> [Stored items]
Segment Open
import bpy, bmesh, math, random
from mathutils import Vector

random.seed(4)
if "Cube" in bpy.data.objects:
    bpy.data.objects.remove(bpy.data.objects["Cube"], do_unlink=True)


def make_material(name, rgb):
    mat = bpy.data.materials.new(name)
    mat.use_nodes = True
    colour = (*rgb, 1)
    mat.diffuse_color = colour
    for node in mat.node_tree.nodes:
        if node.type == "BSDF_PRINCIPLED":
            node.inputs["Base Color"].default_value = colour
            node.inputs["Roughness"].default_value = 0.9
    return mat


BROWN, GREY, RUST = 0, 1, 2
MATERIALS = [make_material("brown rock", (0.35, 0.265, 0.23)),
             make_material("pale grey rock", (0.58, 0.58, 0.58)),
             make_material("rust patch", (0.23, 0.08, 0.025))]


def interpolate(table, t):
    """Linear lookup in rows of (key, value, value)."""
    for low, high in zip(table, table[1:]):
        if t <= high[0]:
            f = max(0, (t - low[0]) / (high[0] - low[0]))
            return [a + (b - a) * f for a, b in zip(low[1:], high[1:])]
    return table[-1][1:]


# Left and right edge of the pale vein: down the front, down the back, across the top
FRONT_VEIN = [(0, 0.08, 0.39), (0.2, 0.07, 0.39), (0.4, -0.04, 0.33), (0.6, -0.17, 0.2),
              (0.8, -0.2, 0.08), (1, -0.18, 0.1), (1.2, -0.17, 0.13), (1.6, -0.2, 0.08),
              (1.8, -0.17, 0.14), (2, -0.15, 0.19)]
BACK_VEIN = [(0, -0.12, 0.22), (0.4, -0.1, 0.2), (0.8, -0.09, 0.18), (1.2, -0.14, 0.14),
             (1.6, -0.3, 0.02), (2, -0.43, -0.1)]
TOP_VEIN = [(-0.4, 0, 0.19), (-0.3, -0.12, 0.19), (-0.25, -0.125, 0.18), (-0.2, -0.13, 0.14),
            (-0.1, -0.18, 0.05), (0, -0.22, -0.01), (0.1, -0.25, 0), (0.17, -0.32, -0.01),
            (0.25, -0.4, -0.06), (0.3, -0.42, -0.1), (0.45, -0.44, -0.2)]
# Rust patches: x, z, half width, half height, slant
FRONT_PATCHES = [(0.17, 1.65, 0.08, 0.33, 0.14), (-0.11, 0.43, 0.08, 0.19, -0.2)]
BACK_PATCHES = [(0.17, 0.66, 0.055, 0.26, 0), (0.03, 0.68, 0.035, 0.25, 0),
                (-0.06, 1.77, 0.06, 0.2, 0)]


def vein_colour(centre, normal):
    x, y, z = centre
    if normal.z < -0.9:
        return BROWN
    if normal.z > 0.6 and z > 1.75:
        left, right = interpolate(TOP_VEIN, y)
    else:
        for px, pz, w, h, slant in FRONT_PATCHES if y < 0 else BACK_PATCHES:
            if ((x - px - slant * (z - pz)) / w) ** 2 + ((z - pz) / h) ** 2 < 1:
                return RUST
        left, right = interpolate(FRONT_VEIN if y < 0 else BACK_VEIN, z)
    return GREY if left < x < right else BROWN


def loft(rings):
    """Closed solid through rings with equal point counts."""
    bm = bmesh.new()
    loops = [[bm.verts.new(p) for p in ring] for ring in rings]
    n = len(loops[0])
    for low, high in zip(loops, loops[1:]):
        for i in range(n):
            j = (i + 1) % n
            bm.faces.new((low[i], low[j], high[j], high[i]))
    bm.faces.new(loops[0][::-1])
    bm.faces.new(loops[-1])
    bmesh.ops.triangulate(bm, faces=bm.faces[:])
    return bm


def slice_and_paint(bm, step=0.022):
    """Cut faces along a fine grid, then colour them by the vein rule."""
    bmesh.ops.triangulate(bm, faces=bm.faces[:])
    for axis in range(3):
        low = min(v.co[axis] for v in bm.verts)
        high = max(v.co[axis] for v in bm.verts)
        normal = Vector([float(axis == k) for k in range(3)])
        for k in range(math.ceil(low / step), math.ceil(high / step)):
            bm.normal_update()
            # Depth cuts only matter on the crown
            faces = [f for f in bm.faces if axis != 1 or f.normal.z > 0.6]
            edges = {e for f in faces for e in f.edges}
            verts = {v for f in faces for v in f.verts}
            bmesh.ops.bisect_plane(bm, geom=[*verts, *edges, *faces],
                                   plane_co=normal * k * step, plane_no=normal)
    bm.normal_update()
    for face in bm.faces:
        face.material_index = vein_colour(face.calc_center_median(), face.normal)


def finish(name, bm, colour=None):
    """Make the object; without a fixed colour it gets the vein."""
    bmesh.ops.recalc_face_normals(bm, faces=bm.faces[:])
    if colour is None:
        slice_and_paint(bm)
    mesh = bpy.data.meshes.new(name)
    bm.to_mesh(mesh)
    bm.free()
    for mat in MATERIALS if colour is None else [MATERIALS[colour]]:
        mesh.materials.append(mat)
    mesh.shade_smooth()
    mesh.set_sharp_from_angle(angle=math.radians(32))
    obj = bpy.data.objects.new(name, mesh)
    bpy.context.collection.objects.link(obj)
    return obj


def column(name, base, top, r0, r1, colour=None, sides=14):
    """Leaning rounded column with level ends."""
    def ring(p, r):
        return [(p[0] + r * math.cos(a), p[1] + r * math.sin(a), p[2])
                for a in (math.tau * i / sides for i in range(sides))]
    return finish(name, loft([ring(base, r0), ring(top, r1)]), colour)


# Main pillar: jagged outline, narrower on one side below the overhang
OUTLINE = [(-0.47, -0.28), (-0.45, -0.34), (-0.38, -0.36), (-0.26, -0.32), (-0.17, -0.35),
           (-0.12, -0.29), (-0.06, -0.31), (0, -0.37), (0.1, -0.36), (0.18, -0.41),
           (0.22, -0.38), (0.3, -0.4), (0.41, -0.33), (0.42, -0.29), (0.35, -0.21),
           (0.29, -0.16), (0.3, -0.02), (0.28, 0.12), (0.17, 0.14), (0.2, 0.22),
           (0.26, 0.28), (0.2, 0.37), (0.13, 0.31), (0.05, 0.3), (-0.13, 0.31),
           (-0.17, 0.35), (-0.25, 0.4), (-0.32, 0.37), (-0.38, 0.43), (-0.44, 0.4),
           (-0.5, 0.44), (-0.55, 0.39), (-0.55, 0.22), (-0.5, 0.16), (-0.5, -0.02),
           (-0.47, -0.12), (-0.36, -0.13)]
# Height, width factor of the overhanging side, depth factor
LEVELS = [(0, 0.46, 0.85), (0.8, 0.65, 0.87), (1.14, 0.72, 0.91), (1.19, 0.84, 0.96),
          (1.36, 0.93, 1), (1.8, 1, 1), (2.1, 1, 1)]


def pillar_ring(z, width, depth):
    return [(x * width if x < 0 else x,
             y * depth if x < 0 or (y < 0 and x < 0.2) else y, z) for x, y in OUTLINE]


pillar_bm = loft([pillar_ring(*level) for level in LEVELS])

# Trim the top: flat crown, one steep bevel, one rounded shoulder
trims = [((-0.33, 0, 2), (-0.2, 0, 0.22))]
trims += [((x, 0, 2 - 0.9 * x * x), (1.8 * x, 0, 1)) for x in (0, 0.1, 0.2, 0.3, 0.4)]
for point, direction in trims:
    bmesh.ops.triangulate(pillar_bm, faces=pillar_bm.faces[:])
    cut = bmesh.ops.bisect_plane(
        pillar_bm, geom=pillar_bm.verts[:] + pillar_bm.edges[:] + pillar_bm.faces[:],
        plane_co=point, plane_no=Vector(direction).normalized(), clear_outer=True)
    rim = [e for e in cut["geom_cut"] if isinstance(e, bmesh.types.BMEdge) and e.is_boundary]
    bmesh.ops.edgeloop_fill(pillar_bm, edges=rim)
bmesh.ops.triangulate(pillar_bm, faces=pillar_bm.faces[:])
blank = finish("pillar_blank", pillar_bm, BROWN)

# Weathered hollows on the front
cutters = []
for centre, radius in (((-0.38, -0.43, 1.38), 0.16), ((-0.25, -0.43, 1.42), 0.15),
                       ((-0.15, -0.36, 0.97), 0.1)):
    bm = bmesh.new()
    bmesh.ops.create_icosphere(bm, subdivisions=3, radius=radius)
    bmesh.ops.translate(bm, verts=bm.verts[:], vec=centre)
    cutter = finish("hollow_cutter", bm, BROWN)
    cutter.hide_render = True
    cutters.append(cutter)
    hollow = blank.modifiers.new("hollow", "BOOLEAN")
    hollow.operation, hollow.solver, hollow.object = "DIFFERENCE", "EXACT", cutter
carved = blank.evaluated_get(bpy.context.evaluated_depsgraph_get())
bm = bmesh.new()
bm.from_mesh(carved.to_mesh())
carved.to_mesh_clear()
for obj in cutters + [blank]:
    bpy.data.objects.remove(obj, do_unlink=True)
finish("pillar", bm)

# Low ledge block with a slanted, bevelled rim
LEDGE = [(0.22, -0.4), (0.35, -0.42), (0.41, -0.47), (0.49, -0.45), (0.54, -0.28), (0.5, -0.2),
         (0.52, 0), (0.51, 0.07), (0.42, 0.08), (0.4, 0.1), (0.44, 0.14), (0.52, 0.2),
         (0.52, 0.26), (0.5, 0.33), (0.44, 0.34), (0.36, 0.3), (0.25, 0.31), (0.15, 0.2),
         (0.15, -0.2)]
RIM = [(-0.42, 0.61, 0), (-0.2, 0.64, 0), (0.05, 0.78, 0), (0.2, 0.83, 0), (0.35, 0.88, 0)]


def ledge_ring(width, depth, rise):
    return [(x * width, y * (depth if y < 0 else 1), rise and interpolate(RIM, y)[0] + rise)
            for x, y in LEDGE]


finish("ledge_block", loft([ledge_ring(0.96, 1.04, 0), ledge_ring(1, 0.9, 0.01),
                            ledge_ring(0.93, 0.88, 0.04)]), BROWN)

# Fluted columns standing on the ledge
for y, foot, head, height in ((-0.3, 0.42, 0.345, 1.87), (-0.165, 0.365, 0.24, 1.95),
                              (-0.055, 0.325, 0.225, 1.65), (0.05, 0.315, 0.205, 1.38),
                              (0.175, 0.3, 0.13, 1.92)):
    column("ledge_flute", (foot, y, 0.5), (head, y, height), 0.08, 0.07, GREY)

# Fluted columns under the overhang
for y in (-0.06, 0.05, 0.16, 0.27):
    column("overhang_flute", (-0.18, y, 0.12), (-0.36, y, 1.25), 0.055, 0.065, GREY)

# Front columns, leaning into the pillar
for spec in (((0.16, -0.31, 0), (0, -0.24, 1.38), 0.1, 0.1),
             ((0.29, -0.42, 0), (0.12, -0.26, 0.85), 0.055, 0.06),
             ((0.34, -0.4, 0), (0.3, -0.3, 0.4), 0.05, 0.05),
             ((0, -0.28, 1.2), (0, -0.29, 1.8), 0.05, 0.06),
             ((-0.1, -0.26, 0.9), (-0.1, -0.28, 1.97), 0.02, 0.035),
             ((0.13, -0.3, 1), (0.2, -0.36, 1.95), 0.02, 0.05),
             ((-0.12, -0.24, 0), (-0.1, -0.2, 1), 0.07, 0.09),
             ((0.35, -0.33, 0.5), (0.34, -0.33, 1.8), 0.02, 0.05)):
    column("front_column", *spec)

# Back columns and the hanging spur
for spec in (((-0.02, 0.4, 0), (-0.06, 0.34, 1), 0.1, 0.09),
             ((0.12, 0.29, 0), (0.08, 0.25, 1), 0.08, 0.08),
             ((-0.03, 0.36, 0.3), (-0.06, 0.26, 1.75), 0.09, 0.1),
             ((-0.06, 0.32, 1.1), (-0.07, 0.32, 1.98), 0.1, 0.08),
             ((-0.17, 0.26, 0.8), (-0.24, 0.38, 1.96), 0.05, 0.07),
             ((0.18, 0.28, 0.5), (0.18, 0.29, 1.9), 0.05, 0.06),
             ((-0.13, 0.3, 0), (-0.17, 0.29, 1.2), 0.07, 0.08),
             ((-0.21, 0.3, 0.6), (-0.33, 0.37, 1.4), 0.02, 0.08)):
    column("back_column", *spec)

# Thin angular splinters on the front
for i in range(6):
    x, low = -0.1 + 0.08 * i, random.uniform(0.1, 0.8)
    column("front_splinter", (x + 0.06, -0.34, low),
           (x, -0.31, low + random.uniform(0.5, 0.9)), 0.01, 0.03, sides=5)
Segment Closed
> [Task brief]
From the data above, work out how many lines hold "verts". Answer with the number alone.

> [Reply]
7